The Saskatchewan NDP released its economic recovery plan for post-COVID-19 on Thursday.
Most of the points in the plan relate to issues the the party has previously voiced.
NDP leader Ryan Meili said that’s because the province “was already stretched too thin” before the pandemic with overcrowded classrooms, lack of staff in emergency rooms and too many families living paycheque to paycheque.
“This crisis has exposed and deepened those struggles and made action more urgent,” Meili told reporters at the Saskatchewan Legislature.
He argued that the Saskatchewan Party is acting like things will eventually go back to normal. In reality, said Meili, “business as usual had people hurting.”
The economic recovery plan doesn’t come with projected costs, however. Instead, it lists a number of ways the NDP plans to strengthen the economy in three parts: People First, Grow Local and Future Focus.
“It’s time to rebuild and renew—to make the lives of Saskatchewan people a little easier and a lot better,” said Meili.
“For a brighter future in Saskatchewan, we need to invest in people.”
NDP Finance Critic Trent Wotherspoon said the plan looks to “fire up the economy” through investments in key areas like education.
Meili said Saskatchewan has one of the slowest rates of job regrowth and that one in four children in the province are living in poverty.
He argued that Saskatchewan has the worst record in Canada for accessible and affordable childcare, showing the need for more investments in the province’s kids.
“We know they (the Saskatchewan Party) have no plan, just the same old playbook we saw in 2017. When they got into difficult times, their first reflex was to cut health care, cut education, cut libraries, cut funerals for the most vulnerable, eliminate STC,” he said.
“Cuts to health care and education—to the services we all count on—will only make things worse and make our recovery from COVID-19 longer and harder.”
A report from the Regina Leader-Post indicated the province’s economy was already shrinking, even before COVID-19. A Financial Post story published Thursday cited an RBC report indicating lagging resource prices would make it more difficult for provinces such as Saskatchewan and Alberta to recover, while other jurisdictions, such as Manitoba, BC and New Brunswick, would be leaders in Canada’s economic recovery.
A recent report from the CFIB, though, indicated that small businesses in Saskatchewan are faring amongst the best across the country. While only 25 per cent have recovered to pre-pandemic sales, that number is higher than most other jurisdictions. More Saskatchewan businesses have also reopened than the national average.
A pared-down version of the provincial budget released in March estimated increases for health and education. However, Finance Minister Donna Harpauer warned of a deficit because of COVID-19.

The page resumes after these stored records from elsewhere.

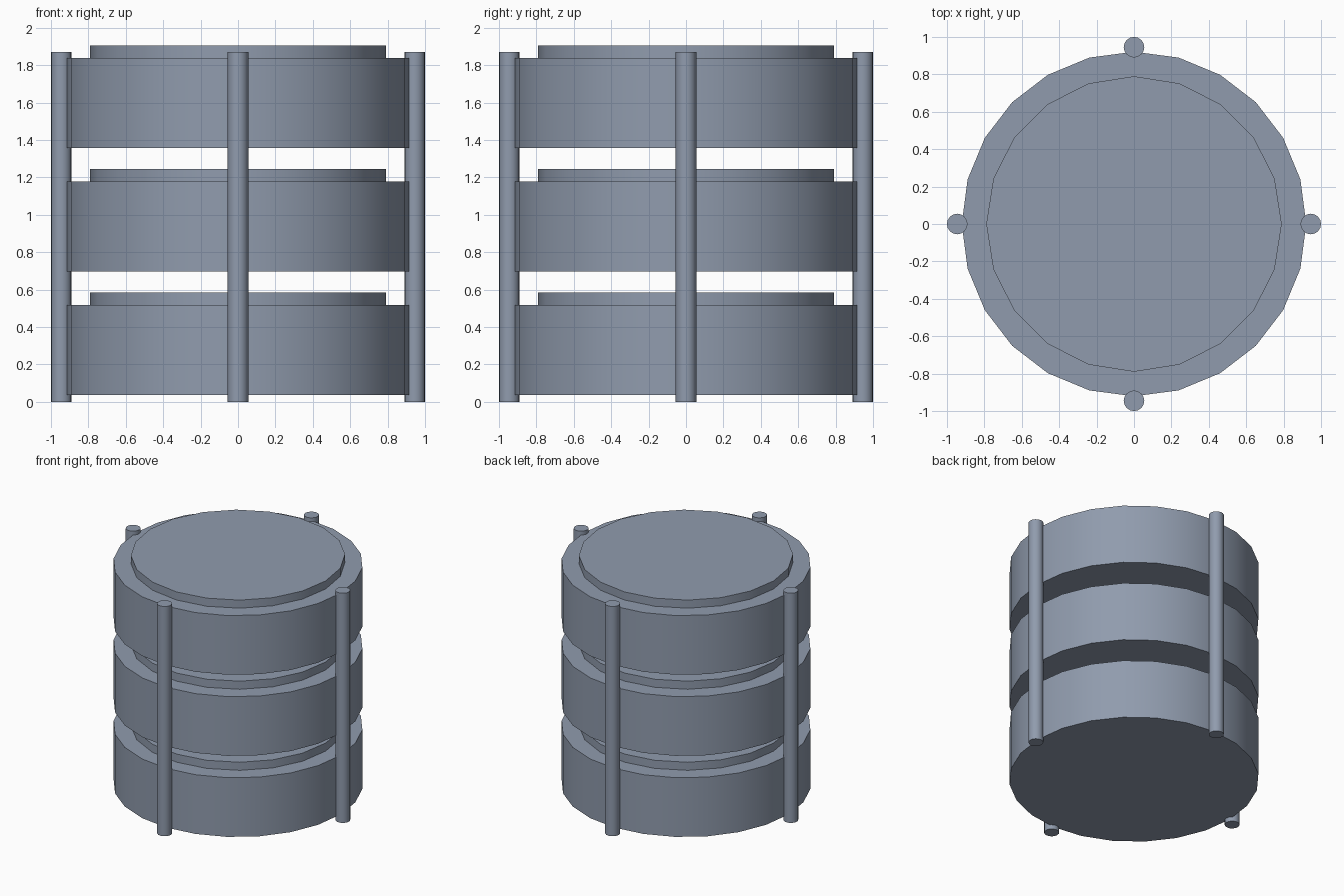
import bpy
from math import radians, cos, sin

if "Cube" in bpy.data.objects:
    bpy.data.objects.remove(bpy.data.objects["Cube"])

# Blue-grey finish shared by every part
steel = bpy.data.materials.new("blue_grey")
steel.diffuse_color = (0.28, 0.33, 0.42, 1.0)
steel.use_nodes = True
steel.node_tree.nodes["Principled BSDF"].inputs["Base Color"].default_value = steel.diffuse_color


def cylinder(name, sides, radius, z0, z1, x=0.0, y=0.0):
    bpy.ops.mesh.primitive_cylinder_add(
        vertices=sides, radius=radius, depth=z1 - z0, location=(x, y, (z0 + z1) / 2))
    obj = bpy.context.object
    obj.name = name
    obj.data.materials.append(steel)
    bpy.ops.object.shade_smooth_by_angle(angle=radians(30))
    return obj


# Three stacked drums, each with a slightly raised lid
for i in range(3):
    base = 0.036 + 0.66 * i
    cylinder(f"drum_{i + 1}", 24, 0.921, base, base + 0.482)
    cylinder(f"lid_{i + 1}", 20, 0.79, base + 0.482, base + 0.548)

# Four upright rods around the stack
for i, side in enumerate(("right", "back", "left", "front")):
    a = radians(90 * i)
    cylinder(f"{side}_rod", 16, 0.055, 0.0, 1.87, 0.945 * cos(a), 0.945 * sin(a))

The deficit would be a pandemic one caused by increased spending and a loss in revenue, and not a structural one, which would be indicative of a longer-term issue with the provincial economy, Harpauer said.
The provincial government has since announced funding for infrastructure projects over the next two years as part of what it calls stimulus spending. Those projects have been announced over the past several weeks. Some of that funding was previously announced in March as part of the budget estimates, though more projects have since been added to the provincial list.
The province has said its full budget, due on June 15, will mostly follow along the spending estimates released in March, but will also include an updated revenue projection.
The NDP plan, called A People-First Recovery, also voices the need for high-speed internet, home care, investing in mental health treatment and raising the minimum wage to $15 an hour. Those same promises have been previously unveiled as part of the party’s pre-election platform, and were discussed at the party’s convention held in Prince Albert last November.
Last week, the province announced a $0.13 increase to the minimum wage from $11.32 an hour to $11.45 an hour.
— with files from Peter Lozinski